--- START ---

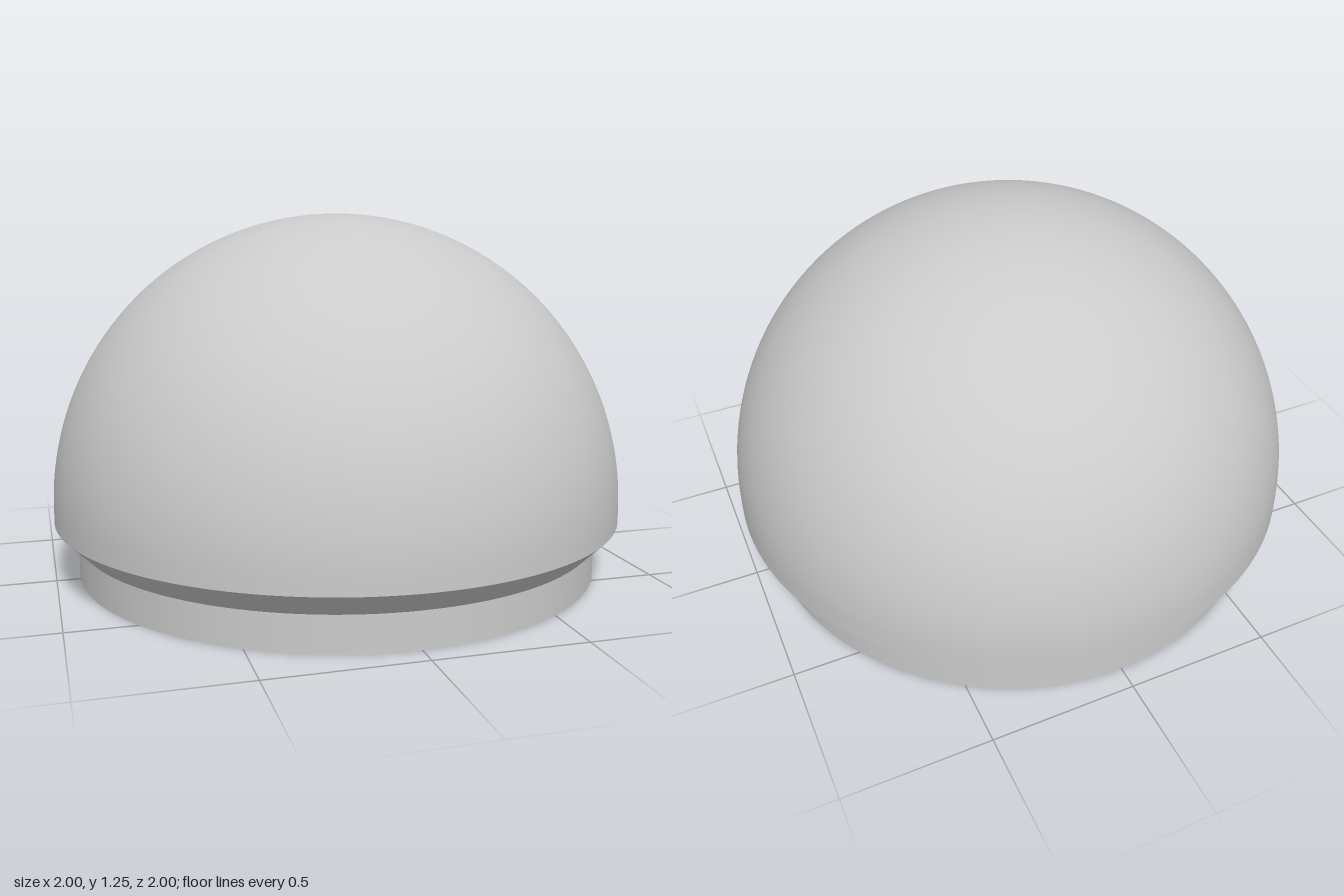
import * as THREE from 'three';

const SEGMENTS = 128;
const CENTRE_Y = 0.25; // height of the dome's centre
const OUTER = 1, NECK = 0.92, INNER = 0.87;
const LIP = NECK - INNER; // radius of the rounded lip

// Points along an arc of the profile, from angle a to angle b
function arc(cx, cy, r, a, b, n) {
  return Array.from({ length: n + 1 }, (_, i) => {
    const t = a + (b - a) * i / n;
    return new THREE.Vector2(Math.max(0, cx + r * Math.cos(t)), cy + r * Math.sin(t));
  });
}

export function createModel() {
  const model = new THREE.Group();
  model.name = 'hollowDome';
  const material = new THREE.MeshStandardMaterial({ color: 0xcccccc });

  // Each smooth band is its own lathe, so edges between bands stay sharp
  const addBand = (name, points) => {
    const mesh = new THREE.Mesh(new THREE.LatheGeometry(points, SEGMENTS), material);
    mesh.name = name;
    model.add(mesh);
  };
  const p = (x, y) => new THREE.Vector2(x, y);

  // Outer shell with a short straight skirt
  addBand('domeShell', [p(OUTER, 0.2), ...arc(0, CENTRE_Y, OUTER, 0, Math.PI / 2, 48)]);

  // Sloped underside of the dome and the narrower neck
  addBand('bevel', [p(NECK, 0.12), p(OUTER, 0.2)]);
  addBand('neck', [p(NECK, 0), p(NECK, 0.12)]);

  // Hollow inside, running down into the rounded lip
  addBand('innerShell', [
    ...arc(0, CENTRE_Y, INNER, Math.PI / 2, 0, 48),
    ...arc(NECK, LIP, LIP, Math.PI, Math.PI * 1.5, 8),
  ]);

  return model;
}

--- END ---

• [WHAT TO PRODUCE]: Once the images are set aside, retype all of the material above exactly.

• [THE COMPLETED TASK]:
import * as THREE from 'three';

const SEGMENTS = 128;
const CENTRE_Y = 0.25; // height of the dome's centre
const OUTER = 1, NECK = 0.92, INNER = 0.87;
const LIP = NECK - INNER; // radius of the rounded lip

// Points along an arc of the profile, from angle a to angle b
function arc(cx, cy, r, a, b, n) {
  return Array.from({ length: n + 1 }, (_, i) => {
    const t = a + (b - a) * i / n;
    return new THREE.Vector2(Math.max(0, cx + r * Math.cos(t)), cy + r * Math.sin(t));
  });
}

export function createModel() {
  const model = new THREE.Group();
  model.name = 'hollowDome';
  const material = new THREE.MeshStandardMaterial({ color: 0xcccccc });

  // Each smooth band is its own lathe, so edges between bands stay sharp
  const addBand = (name, points) => {
    const mesh = new THREE.Mesh(new THREE.LatheGeometry(points, SEGMENTS), material);
    mesh.name = name;
    model.add(mesh);
  };
  const p = (x, y) => new THREE.Vector2(x, y);

  // Outer shell with a short straight skirt
  addBand('domeShell', [p(OUTER, 0.2), ...arc(0, CENTRE_Y, OUTER, 0, Math.PI / 2, 48)]);

  // Sloped underside of the dome and the narrower neck
  addBand('bevel', [p(NECK, 0.12), p(OUTER, 0.2)]);
  addBand('neck', [p(NECK, 0), p(NECK, 0.12)]);

  // Hollow inside, running down into the rounded lip
  addBand('innerShell', [
    ...arc(0, CENTRE_Y, INNER, Math.PI / 2, 0, 48),
    ...arc(NECK, LIP, LIP, Math.PI, Math.PI * 1.5, 8),
  ]);

  return model;
}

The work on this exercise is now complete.